The listing must be copied out in full and exactly; no images go with it.

_Information_.
------------------------------------------------------------------------

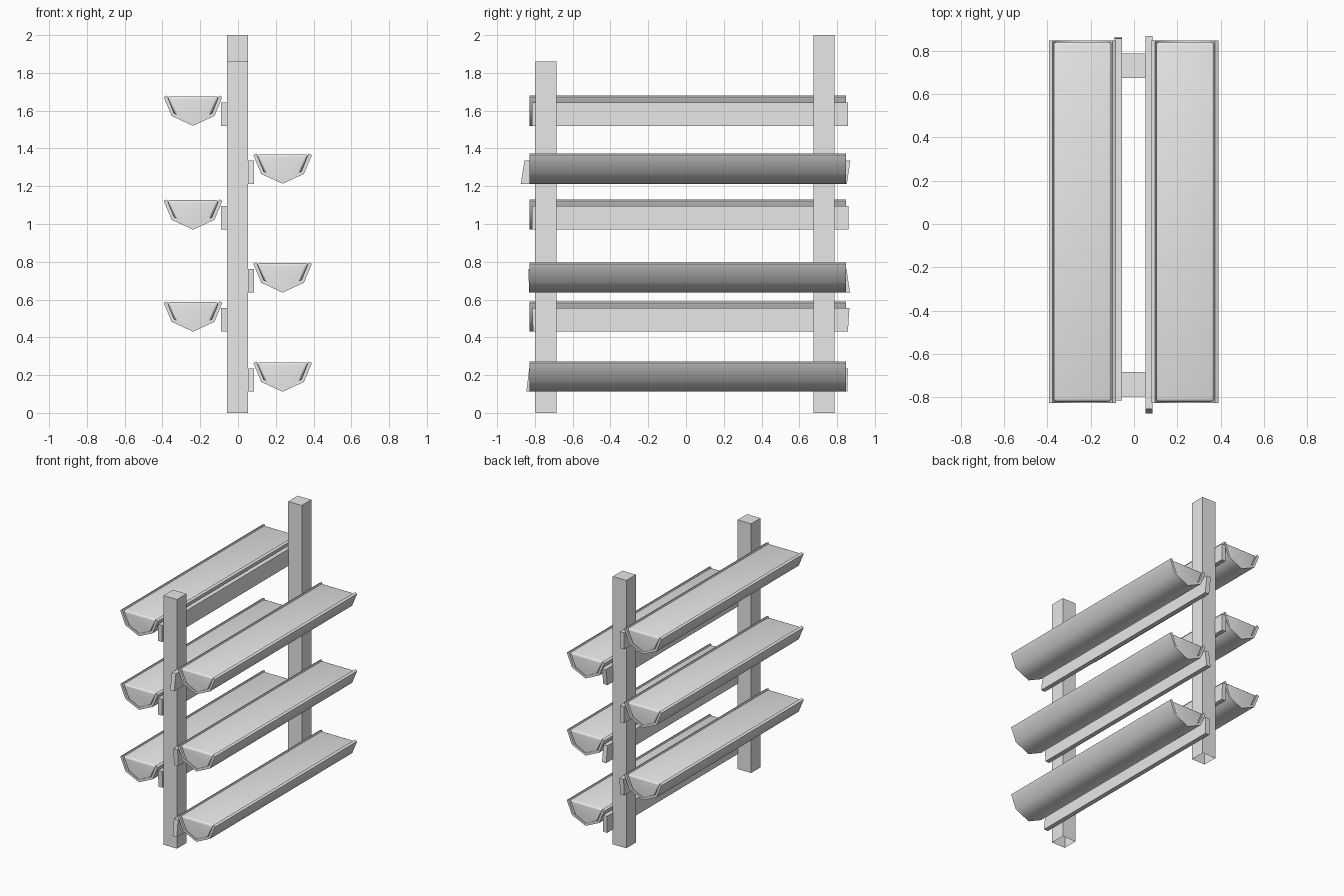
import bpy, bmesh, math
from mathutils import Vector

cube = bpy.data.objects.get("Cube")
if cube:
    bpy.data.objects.remove(cube, do_unlink=True)

grey = bpy.data.materials.new("plain grey")
grey.use_nodes = True
grey.diffuse_color = (0.8, 0.8, 0.8, 1)
grey.node_tree.nodes["Principled BSDF"].inputs["Base Color"].default_value = (0.8, 0.8, 0.8, 1)


def prism(profile, direction):
    """Closed solid: a polygon swept along a vector."""
    bm = bmesh.new()
    face = bm.faces.new([bm.verts.new(p) for p in profile])
    swept = bmesh.ops.extrude_face_region(bm, geom=[face], use_keep_orig=True)
    verts = [g for g in swept["geom"] if isinstance(g, bmesh.types.BMVert)]
    bmesh.ops.translate(bm, verts=verts, vec=Vector(direction))
    bmesh.ops.recalc_face_normals(bm, faces=bm.faces)
    return bm


def finish(name, bm, smooth_angle=None):
    mesh = bpy.data.meshes.new(name)
    bm.to_mesh(mesh)
    bm.free()
    mesh.materials.append(grey)
    if smooth_angle:
        mesh.polygons.foreach_set("use_smooth", [True] * len(mesh.polygons))
        mesh.set_sharp_from_angle(angle=math.radians(smooth_angle))
    obj = bpy.data.objects.new(name, mesh)
    bpy.context.collection.objects.link(obj)


# Square uprights, open underneath
def post(name, y, height):
    x, h = -0.002, 0.056
    base = [(x - h, y - h, 0), (x + h, y - h, 0), (x + h, y + h, 0), (x - h, y + h, 0)]
    bm = prism(base, (0, 0, height))
    under = [f for f in bm.faces if f.calc_center_median().z < 0.001]
    bmesh.ops.delete(bm, geom=under, context="FACES_ONLY")
    finish(name, bm)


post("front_post", -0.741, 1.86)
post("back_post", 0.731, 2.0)

# Trough cross-section, from rim to middle
OUTER = [(0.155, 0.152), (0.113, 0.052), (0, 0)]
INNER = [(0.138, 0.160), (0.100, 0.066), (0, 0.018)]
Y0, Y1 = -0.828, 0.848


def mirrored(half):
    return half + [(-x, z) for x, z in reversed(half[:-1])]


def trough(name, x, z):
    section = mirrored(OUTER) + mirrored(INNER)[::-1]
    bm = prism([(x + px, Y0, z + pz) for px, pz in section], (0, Y1 - Y0, 0))
    finish(name, bm, 60)


# Filling with rounded upper edges
def filling(name, x, z):
    gap = 0.006
    section = [(0.137, 0.156)] + INNER[1:]
    bm = prism([(x + px, Y0 + gap, z + pz) for px, pz in mirrored(section)],
               (0, Y1 - Y0 - 2 * gap, 0))
    top = max(v.co.z for v in bm.verts) - 0.001
    edges = [e for e in bm.edges if any(v.co.z > top for v in e.verts)]
    bmesh.ops.bevel(bm, geom=edges, offset=0.014, segments=3, profile=0.5, affect="EDGES")
    finish(name, bm, 60)


# Rail with roughly sawn ends: (bottom front, top front, top back, bottom back)
def rail(name, x, z, ends):
    heights = (0, 0.124, 0.124, 0)
    bm = prism([(x, y, z + h) for y, h in zip(ends, heights)], (0.034, 0, 0))
    finish(name, bm)


SIDES = {
    "left": (0.236, 0.052, [
        ("lower", 0.112, (-0.845, -0.83, 0.857, 0.855)),
        ("middle", 0.637, (-0.83, -0.835, 0.85, 0.868)),
        ("upper", 1.213, (-0.875, -0.855, 0.87, 0.852))]),
    "right": (-0.238, -0.090, [
        ("lower", 0.430, (-0.81, -0.815, 0.865, 0.857)),
        ("middle", 0.970, (-0.815, -0.815, 0.86, 0.86)),
        ("upper", 1.520, (-0.815, -0.815, 0.857, 0.857))]),
}
for side, (x, rail_x, levels) in SIDES.items():
    for level, z, ends in levels:
        trough(f"{side}_{level}_trough", x, z)
        filling(f"{side}_{level}_filling", x, z)
        rail(f"{side}_{level}_rail", rail_x, z, ends)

------------------------------------------------------------------------

_Solution for this task_.
import bpy, bmesh, math
from mathutils import Vector

cube = bpy.data.objects.get("Cube")
if cube:
    bpy.data.objects.remove(cube, do_unlink=True)

grey = bpy.data.materials.new("plain grey")
grey.use_nodes = True
grey.diffuse_color = (0.8, 0.8, 0.8, 1)
grey.node_tree.nodes["Principled BSDF"].inputs["Base Color"].default_value = (0.8, 0.8, 0.8, 1)


def prism(profile, direction):
    """Closed solid: a polygon swept along a vector."""
    bm = bmesh.new()
    face = bm.faces.new([bm.verts.new(p) for p in profile])
    swept = bmesh.ops.extrude_face_region(bm, geom=[face], use_keep_orig=True)
    verts = [g for g in swept["geom"] if isinstance(g, bmesh.types.BMVert)]
    bmesh.ops.translate(bm, verts=verts, vec=Vector(direction))
    bmesh.ops.recalc_face_normals(bm, faces=bm.faces)
    return bm


def finish(name, bm, smooth_angle=None):
    mesh = bpy.data.meshes.new(name)
    bm.to_mesh(mesh)
    bm.free()
    mesh.materials.append(grey)
    if smooth_angle:
        mesh.polygons.foreach_set("use_smooth", [True] * len(mesh.polygons))
        mesh.set_sharp_from_angle(angle=math.radians(smooth_angle))
    obj = bpy.data.objects.new(name, mesh)
    bpy.context.collection.objects.link(obj)


# Square uprights, open underneath
def post(name, y, height):
    x, h = -0.002, 0.056
    base = [(x - h, y - h, 0), (x + h, y - h, 0), (x + h, y + h, 0), (x - h, y + h, 0)]
    bm = prism(base, (0, 0, height))
    under = [f for f in bm.faces if f.calc_center_median().z < 0.001]
    bmesh.ops.delete(bm, geom=under, context="FACES_ONLY")
    finish(name, bm)


post("front_post", -0.741, 1.86)
post("back_post", 0.731, 2.0)

# Trough cross-section, from rim to middle
OUTER = [(0.155, 0.152), (0.113, 0.052), (0, 0)]
INNER = [(0.138, 0.160), (0.100, 0.066), (0, 0.018)]
Y0, Y1 = -0.828, 0.848


def mirrored(half):
    return half + [(-x, z) for x, z in reversed(half[:-1])]


def trough(name, x, z):
    section = mirrored(OUTER) + mirrored(INNER)[::-1]
    bm = prism([(x + px, Y0, z + pz) for px, pz in section], (0, Y1 - Y0, 0))
    finish(name, bm, 60)


# Filling with rounded upper edges
def filling(name, x, z):
    gap = 0.006
    section = [(0.137, 0.156)] + INNER[1:]
    bm = prism([(x + px, Y0 + gap, z + pz) for px, pz in mirrored(section)],
               (0, Y1 - Y0 - 2 * gap, 0))
    top = max(v.co.z for v in bm.verts) - 0.001
    edges = [e for e in bm.edges if any(v.co.z > top for v in e.verts)]
    bmesh.ops.bevel(bm, geom=edges, offset=0.014, segments=3, profile=0.5, affect="EDGES")
    finish(name, bm, 60)


# Rail with roughly sawn ends: (bottom front, top front, top back, bottom back)
def rail(name, x, z, ends):
    heights = (0, 0.124, 0.124, 0)
    bm = prism([(x, y, z + h) for y, h in zip(ends, heights)], (0.034, 0, 0))
    finish(name, bm)


SIDES = {
    "left": (0.236, 0.052, [
        ("lower", 0.112, (-0.845, -0.83, 0.857, 0.855)),
        ("middle", 0.637, (-0.83, -0.835, 0.85, 0.868)),
        ("upper", 1.213, (-0.875, -0.855, 0.87, 0.852))]),
    "right": (-0.238, -0.090, [
        ("lower", 0.430, (-0.81, -0.815, 0.865, 0.857)),
        ("middle", 0.970, (-0.815, -0.815, 0.86, 0.86)),
        ("upper", 1.520, (-0.815, -0.815, 0.857, 0.857))]),
}
for side, (x, rail_x, levels) in SIDES.items():
    for level, z, ends in levels:
        trough(f"{side}_{level}_trough", x, z)
        filling(f"{side}_{level}_filling", x, z)
        rail(f"{side}_{level}_rail", rail_x, z, ends)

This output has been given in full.